Plain-text document sources |
• • • • • • •
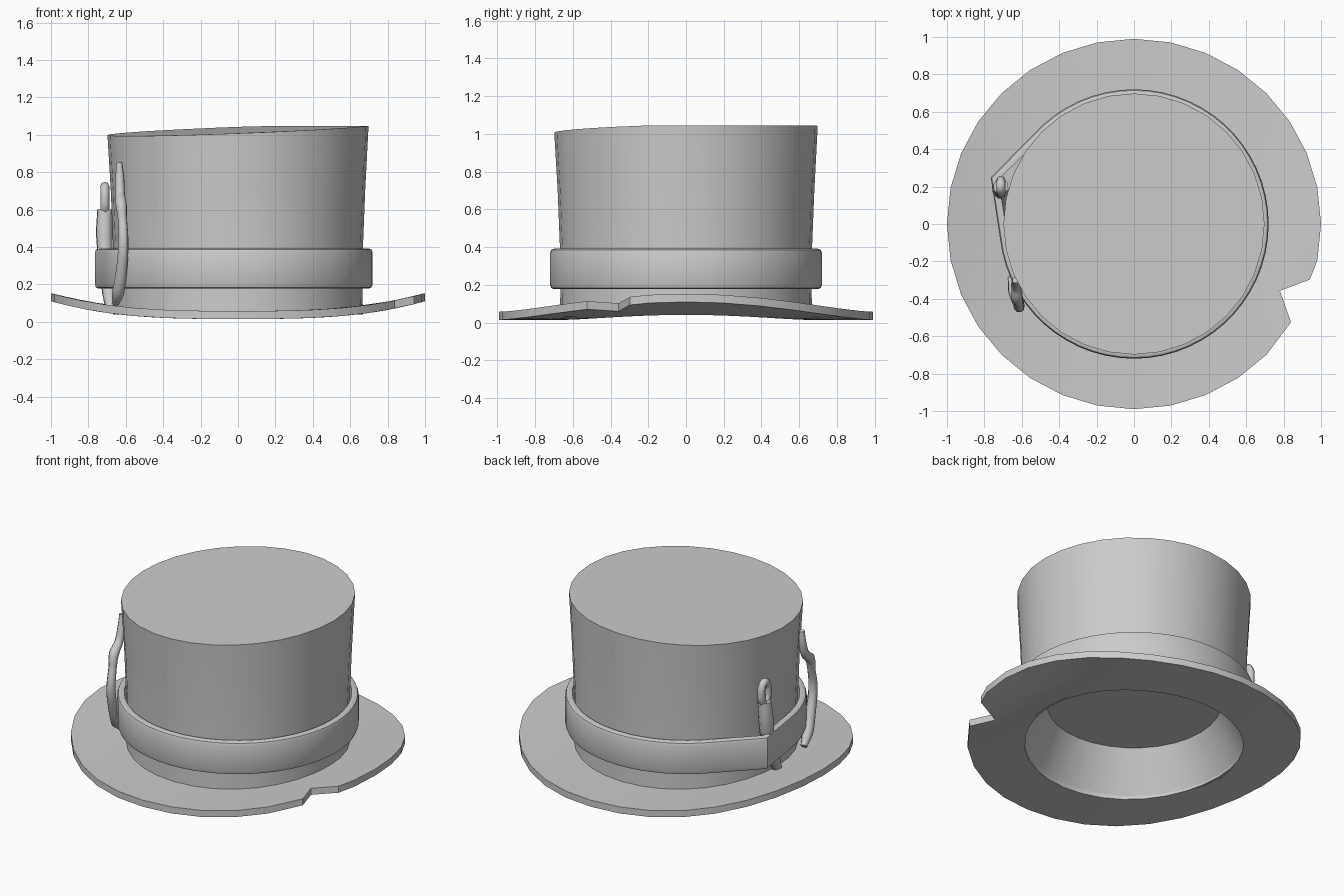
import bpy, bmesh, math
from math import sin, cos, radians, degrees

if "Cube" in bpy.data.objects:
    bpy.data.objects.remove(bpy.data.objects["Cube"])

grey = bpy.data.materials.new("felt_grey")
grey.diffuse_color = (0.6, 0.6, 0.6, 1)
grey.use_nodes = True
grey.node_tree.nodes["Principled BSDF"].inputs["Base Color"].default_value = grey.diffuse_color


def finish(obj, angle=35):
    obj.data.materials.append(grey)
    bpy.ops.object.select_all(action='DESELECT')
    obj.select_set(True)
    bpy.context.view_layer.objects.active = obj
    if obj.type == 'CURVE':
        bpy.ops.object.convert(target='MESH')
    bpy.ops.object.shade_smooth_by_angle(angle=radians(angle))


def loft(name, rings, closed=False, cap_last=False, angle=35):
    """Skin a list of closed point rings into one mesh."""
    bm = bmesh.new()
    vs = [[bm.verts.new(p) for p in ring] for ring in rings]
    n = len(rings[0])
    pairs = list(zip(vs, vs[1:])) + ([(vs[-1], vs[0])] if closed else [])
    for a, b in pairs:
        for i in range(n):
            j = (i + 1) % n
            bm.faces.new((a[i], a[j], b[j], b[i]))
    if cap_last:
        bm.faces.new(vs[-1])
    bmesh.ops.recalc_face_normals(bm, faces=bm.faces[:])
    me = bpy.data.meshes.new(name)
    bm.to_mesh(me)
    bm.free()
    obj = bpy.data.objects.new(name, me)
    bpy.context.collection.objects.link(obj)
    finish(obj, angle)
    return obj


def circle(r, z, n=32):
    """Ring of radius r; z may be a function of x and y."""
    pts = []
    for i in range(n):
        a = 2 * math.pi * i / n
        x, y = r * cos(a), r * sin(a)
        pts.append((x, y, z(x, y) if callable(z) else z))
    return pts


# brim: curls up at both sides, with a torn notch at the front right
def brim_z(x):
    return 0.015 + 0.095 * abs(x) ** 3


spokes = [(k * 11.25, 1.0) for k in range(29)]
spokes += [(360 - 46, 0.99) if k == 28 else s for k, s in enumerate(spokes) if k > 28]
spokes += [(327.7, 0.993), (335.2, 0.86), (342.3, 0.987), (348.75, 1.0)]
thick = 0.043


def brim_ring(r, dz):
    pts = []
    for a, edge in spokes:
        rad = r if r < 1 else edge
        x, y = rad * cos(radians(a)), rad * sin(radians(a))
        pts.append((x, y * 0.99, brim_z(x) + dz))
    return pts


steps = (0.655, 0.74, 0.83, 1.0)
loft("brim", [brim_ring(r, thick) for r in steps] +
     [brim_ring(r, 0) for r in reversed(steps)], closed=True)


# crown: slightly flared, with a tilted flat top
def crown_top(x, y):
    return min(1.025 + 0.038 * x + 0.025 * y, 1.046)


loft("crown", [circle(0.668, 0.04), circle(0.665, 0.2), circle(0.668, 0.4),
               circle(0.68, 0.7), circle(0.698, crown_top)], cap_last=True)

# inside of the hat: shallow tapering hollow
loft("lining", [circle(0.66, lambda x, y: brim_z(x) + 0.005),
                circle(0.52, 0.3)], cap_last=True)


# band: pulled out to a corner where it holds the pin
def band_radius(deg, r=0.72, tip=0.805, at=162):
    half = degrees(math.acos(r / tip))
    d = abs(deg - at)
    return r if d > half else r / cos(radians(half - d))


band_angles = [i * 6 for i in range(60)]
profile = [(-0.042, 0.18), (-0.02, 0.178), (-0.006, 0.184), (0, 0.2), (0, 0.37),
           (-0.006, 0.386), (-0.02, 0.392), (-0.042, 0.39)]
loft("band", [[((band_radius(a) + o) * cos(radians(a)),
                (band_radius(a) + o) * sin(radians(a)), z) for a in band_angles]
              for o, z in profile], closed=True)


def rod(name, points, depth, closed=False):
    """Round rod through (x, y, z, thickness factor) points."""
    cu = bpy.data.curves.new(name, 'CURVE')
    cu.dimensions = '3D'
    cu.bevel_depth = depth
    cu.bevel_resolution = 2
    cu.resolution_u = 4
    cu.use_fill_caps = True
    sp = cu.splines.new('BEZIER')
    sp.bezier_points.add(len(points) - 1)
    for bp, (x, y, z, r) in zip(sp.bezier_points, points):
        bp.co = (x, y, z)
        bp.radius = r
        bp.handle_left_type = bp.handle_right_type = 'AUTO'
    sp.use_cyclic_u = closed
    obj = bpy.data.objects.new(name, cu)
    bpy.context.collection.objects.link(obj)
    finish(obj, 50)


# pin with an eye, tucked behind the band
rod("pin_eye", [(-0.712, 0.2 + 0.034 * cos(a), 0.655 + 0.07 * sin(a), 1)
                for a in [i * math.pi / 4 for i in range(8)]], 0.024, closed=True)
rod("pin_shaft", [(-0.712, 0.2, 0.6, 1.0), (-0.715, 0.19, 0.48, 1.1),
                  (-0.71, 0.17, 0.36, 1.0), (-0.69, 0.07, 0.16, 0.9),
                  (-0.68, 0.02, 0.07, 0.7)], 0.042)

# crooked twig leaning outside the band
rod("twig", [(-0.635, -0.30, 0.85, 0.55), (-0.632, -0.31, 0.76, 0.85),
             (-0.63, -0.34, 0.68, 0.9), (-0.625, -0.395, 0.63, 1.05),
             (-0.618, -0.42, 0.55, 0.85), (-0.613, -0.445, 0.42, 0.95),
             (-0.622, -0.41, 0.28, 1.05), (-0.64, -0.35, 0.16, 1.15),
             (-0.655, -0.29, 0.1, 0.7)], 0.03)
• • • • • • •
Task item |
The data should be printed again unchanged; leave its pictures out.

Finished exercise |
import bpy, bmesh, math
from math import sin, cos, radians, degrees

if "Cube" in bpy.data.objects:
    bpy.data.objects.remove(bpy.data.objects["Cube"])

grey = bpy.data.materials.new("felt_grey")
grey.diffuse_color = (0.6, 0.6, 0.6, 1)
grey.use_nodes = True
grey.node_tree.nodes["Principled BSDF"].inputs["Base Color"].default_value = grey.diffuse_color


def finish(obj, angle=35):
    obj.data.materials.append(grey)
    bpy.ops.object.select_all(action='DESELECT')
    obj.select_set(True)
    bpy.context.view_layer.objects.active = obj
    if obj.type == 'CURVE':
        bpy.ops.object.convert(target='MESH')
    bpy.ops.object.shade_smooth_by_angle(angle=radians(angle))


def loft(name, rings, closed=False, cap_last=False, angle=35):
    """Skin a list of closed point rings into one mesh."""
    bm = bmesh.new()
    vs = [[bm.verts.new(p) for p in ring] for ring in rings]
    n = len(rings[0])
    pairs = list(zip(vs, vs[1:])) + ([(vs[-1], vs[0])] if closed else [])
    for a, b in pairs:
        for i in range(n):
            j = (i + 1) % n
            bm.faces.new((a[i], a[j], b[j], b[i]))
    if cap_last:
        bm.faces.new(vs[-1])
    bmesh.ops.recalc_face_normals(bm, faces=bm.faces[:])
    me = bpy.data.meshes.new(name)
    bm.to_mesh(me)
    bm.free()
    obj = bpy.data.objects.new(name, me)
    bpy.context.collection.objects.link(obj)
    finish(obj, angle)
    return obj


def circle(r, z, n=32):
    """Ring of radius r; z may be a function of x and y."""
    pts = []
    for i in range(n):
        a = 2 * math.pi * i / n
        x, y = r * cos(a), r * sin(a)
        pts.append((x, y, z(x, y) if callable(z) else z))
    return pts


# brim: curls up at both sides, with a torn notch at the front right
def brim_z(x):
    return 0.015 + 0.095 * abs(x) ** 3


spokes = [(k * 11.25, 1.0) for k in range(29)]
spokes += [(360 - 46, 0.99) if k == 28 else s for k, s in enumerate(spokes) if k > 28]
spokes += [(327.7, 0.993), (335.2, 0.86), (342.3, 0.987), (348.75, 1.0)]
thick = 0.043


def brim_ring(r, dz):
    pts = []
    for a, edge in spokes:
        rad = r if r < 1 else edge
        x, y = rad * cos(radians(a)), rad * sin(radians(a))
        pts.append((x, y * 0.99, brim_z(x) + dz))
    return pts


steps = (0.655, 0.74, 0.83, 1.0)
loft("brim", [brim_ring(r, thick) for r in steps] +
     [brim_ring(r, 0) for r in reversed(steps)], closed=True)


# crown: slightly flared, with a tilted flat top
def crown_top(x, y):
    return min(1.025 + 0.038 * x + 0.025 * y, 1.046)


loft("crown", [circle(0.668, 0.04), circle(0.665, 0.2), circle(0.668, 0.4),
               circle(0.68, 0.7), circle(0.698, crown_top)], cap_last=True)

# inside of the hat: shallow tapering hollow
loft("lining", [circle(0.66, lambda x, y: brim_z(x) + 0.005),
                circle(0.52, 0.3)], cap_last=True)


# band: pulled out to a corner where it holds the pin
def band_radius(deg, r=0.72, tip=0.805, at=162):
    half = degrees(math.acos(r / tip))
    d = abs(deg - at)
    return r if d > half else r / cos(radians(half - d))


band_angles = [i * 6 for i in range(60)]
profile = [(-0.042, 0.18), (-0.02, 0.178), (-0.006, 0.184), (0, 0.2), (0, 0.37),
           (-0.006, 0.386), (-0.02, 0.392), (-0.042, 0.39)]
loft("band", [[((band_radius(a) + o) * cos(radians(a)),
                (band_radius(a) + o) * sin(radians(a)), z) for a in band_angles]
              for o, z in profile], closed=True)


def rod(name, points, depth, closed=False):
    """Round rod through (x, y, z, thickness factor) points."""
    cu = bpy.data.curves.new(name, 'CURVE')
    cu.dimensions = '3D'
    cu.bevel_depth = depth
    cu.bevel_resolution = 2
    cu.resolution_u = 4
    cu.use_fill_caps = True
    sp = cu.splines.new('BEZIER')
    sp.bezier_points.add(len(points) - 1)
    for bp, (x, y, z, r) in zip(sp.bezier_points, points):
        bp.co = (x, y, z)
        bp.radius = r
        bp.handle_left_type = bp.handle_right_type = 'AUTO'
    sp.use_cyclic_u = closed
    obj = bpy.data.objects.new(name, cu)
    bpy.context.collection.objects.link(obj)
    finish(obj, 50)


# pin with an eye, tucked behind the band
rod("pin_eye", [(-0.712, 0.2 + 0.034 * cos(a), 0.655 + 0.07 * sin(a), 1)
                for a in [i * math.pi / 4 for i in range(8)]], 0.024, closed=True)
rod("pin_shaft", [(-0.712, 0.2, 0.6, 1.0), (-0.715, 0.19, 0.48, 1.1),
                  (-0.71, 0.17, 0.36, 1.0), (-0.69, 0.07, 0.16, 0.9),
                  (-0.68, 0.02, 0.07, 0.7)], 0.042)

# crooked twig leaning outside the band
rod("twig", [(-0.635, -0.30, 0.85, 0.55), (-0.632, -0.31, 0.76, 0.85),
             (-0.63, -0.34, 0.68, 0.9), (-0.625, -0.395, 0.63, 1.05),
             (-0.618, -0.42, 0.55, 0.85), (-0.613, -0.445, 0.42, 0.95),
             (-0.622, -0.41, 0.28, 1.05), (-0.64, -0.35, 0.16, 1.15),
             (-0.655, -0.29, 0.1, 0.7)], 0.03)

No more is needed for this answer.